### Work instruction:
What follows is a set of records. Repeat every one of them exactly.

Dataset excerpts:
== == ==

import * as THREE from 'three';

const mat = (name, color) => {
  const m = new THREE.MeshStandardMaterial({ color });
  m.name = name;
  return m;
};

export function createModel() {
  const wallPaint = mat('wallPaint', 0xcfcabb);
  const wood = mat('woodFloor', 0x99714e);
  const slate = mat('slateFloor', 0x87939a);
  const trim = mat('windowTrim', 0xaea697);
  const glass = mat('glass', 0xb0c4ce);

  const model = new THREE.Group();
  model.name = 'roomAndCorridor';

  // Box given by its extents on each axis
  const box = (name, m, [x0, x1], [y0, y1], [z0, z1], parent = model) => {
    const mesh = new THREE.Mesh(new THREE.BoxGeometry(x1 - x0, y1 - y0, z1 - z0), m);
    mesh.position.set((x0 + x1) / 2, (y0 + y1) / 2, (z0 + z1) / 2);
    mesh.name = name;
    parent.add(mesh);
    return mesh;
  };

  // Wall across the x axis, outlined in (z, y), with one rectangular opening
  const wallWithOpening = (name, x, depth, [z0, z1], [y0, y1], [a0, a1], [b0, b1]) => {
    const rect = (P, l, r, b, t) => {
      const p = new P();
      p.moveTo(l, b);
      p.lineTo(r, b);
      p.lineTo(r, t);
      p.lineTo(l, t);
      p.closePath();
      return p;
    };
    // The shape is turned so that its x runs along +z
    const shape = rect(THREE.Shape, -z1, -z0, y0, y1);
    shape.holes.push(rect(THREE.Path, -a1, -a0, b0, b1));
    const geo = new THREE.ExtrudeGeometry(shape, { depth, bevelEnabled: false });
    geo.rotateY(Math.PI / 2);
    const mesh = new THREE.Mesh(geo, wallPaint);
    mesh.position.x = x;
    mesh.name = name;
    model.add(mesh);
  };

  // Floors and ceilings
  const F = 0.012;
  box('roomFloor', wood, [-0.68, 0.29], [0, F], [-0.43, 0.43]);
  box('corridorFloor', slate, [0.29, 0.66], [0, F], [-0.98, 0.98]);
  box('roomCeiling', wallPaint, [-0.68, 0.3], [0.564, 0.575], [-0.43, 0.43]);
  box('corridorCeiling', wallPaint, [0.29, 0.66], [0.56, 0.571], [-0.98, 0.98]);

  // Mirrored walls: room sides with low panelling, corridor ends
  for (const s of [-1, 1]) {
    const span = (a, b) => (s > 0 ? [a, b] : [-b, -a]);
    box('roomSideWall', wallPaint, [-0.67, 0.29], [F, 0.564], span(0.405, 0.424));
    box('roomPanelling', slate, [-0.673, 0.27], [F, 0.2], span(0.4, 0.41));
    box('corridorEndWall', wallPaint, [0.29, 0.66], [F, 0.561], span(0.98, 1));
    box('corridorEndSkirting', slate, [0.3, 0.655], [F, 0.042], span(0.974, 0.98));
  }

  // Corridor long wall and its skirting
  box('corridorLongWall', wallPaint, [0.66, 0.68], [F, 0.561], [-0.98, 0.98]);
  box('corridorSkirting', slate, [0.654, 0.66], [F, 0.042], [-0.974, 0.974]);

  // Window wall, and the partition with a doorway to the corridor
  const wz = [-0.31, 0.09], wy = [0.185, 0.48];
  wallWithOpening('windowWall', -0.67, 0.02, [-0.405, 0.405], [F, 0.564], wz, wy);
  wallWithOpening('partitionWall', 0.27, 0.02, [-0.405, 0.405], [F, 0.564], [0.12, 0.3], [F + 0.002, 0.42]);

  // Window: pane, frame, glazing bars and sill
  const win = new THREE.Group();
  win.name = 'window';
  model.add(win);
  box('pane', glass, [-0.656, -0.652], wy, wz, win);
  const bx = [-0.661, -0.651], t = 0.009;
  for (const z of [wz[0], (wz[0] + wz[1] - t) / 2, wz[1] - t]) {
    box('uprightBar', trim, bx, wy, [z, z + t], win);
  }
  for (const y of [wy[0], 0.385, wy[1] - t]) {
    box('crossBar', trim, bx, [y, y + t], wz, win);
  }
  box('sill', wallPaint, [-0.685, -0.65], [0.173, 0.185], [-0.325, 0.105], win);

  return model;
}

== == ==

### Result:
import * as THREE from 'three';

const mat = (name, color) => {
  const m = new THREE.MeshStandardMaterial({ color });
  m.name = name;
  return m;
};

export function createModel() {
  const wallPaint = mat('wallPaint', 0xcfcabb);
  const wood = mat('woodFloor', 0x99714e);
  const slate = mat('slateFloor', 0x87939a);
  const trim = mat('windowTrim', 0xaea697);
  const glass = mat('glass', 0xb0c4ce);

  const model = new THREE.Group();
  model.name = 'roomAndCorridor';

  // Box given by its extents on each axis
  const box = (name, m, [x0, x1], [y0, y1], [z0, z1], parent = model) => {
    const mesh = new THREE.Mesh(new THREE.BoxGeometry(x1 - x0, y1 - y0, z1 - z0), m);
    mesh.position.set((x0 + x1) / 2, (y0 + y1) / 2, (z0 + z1) / 2);
    mesh.name = name;
    parent.add(mesh);
    return mesh;
  };

  // Wall across the x axis, outlined in (z, y), with one rectangular opening
  const wallWithOpening = (name, x, depth, [z0, z1], [y0, y1], [a0, a1], [b0, b1]) => {
    const rect = (P, l, r, b, t) => {
      const p = new P();
      p.moveTo(l, b);
      p.lineTo(r, b);
      p.lineTo(r, t);
      p.lineTo(l, t);
      p.closePath();
      return p;
    };
    // The shape is turned so that its x runs along +z
    const shape = rect(THREE.Shape, -z1, -z0, y0, y1);
    shape.holes.push(rect(THREE.Path, -a1, -a0, b0, b1));
    const geo = new THREE.ExtrudeGeometry(shape, { depth, bevelEnabled: false });
    geo.rotateY(Math.PI / 2);
    const mesh = new THREE.Mesh(geo, wallPaint);
    mesh.position.x = x;
    mesh.name = name;
    model.add(mesh);
  };

  // Floors and ceilings
  const F = 0.012;
  box('roomFloor', wood, [-0.68, 0.29], [0, F], [-0.43, 0.43]);
  box('corridorFloor', slate, [0.29, 0.66], [0, F], [-0.98, 0.98]);
  box('roomCeiling', wallPaint, [-0.68, 0.3], [0.564, 0.575], [-0.43, 0.43]);
  box('corridorCeiling', wallPaint, [0.29, 0.66], [0.56, 0.571], [-0.98, 0.98]);

  // Mirrored walls: room sides with low panelling, corridor ends
  for (const s of [-1, 1]) {
    const span = (a, b) => (s > 0 ? [a, b] : [-b, -a]);
    box('roomSideWall', wallPaint, [-0.67, 0.29], [F, 0.564], span(0.405, 0.424));
    box('roomPanelling', slate, [-0.673, 0.27], [F, 0.2], span(0.4, 0.41));
    box('corridorEndWall', wallPaint, [0.29, 0.66], [F, 0.561], span(0.98, 1));
    box('corridorEndSkirting', slate, [0.3, 0.655], [F, 0.042], span(0.974, 0.98));
  }

  // Corridor long wall and its skirting
  box('corridorLongWall', wallPaint, [0.66, 0.68], [F, 0.561], [-0.98, 0.98]);
  box('corridorSkirting', slate, [0.654, 0.66], [F, 0.042], [-0.974, 0.974]);

  // Window wall, and the partition with a doorway to the corridor
  const wz = [-0.31, 0.09], wy = [0.185, 0.48];
  wallWithOpening('windowWall', -0.67, 0.02, [-0.405, 0.405], [F, 0.564], wz, wy);
  wallWithOpening('partitionWall', 0.27, 0.02, [-0.405, 0.405], [F, 0.564], [0.12, 0.3], [F + 0.002, 0.42]);

  // Window: pane, frame, glazing bars and sill
  const win = new THREE.Group();
  win.name = 'window';
  model.add(win);
  box('pane', glass, [-0.656, -0.652], wy, wz, win);
  const bx = [-0.661, -0.651], t = 0.009;
  for (const z of [wz[0], (wz[0] + wz[1] - t) / 2, wz[1] - t]) {
    box('uprightBar', trim, bx, wy, [z, z + t], win);
  }
  for (const y of [wy[0], 0.385, wy[1] - t]) {
    box('crossBar', trim, bx, [y, y + t], wz, win);
  }
  box('sill', wallPaint, [-0.685, -0.65], [0.173, 0.185], [-0.325, 0.105], win);

  return model;
}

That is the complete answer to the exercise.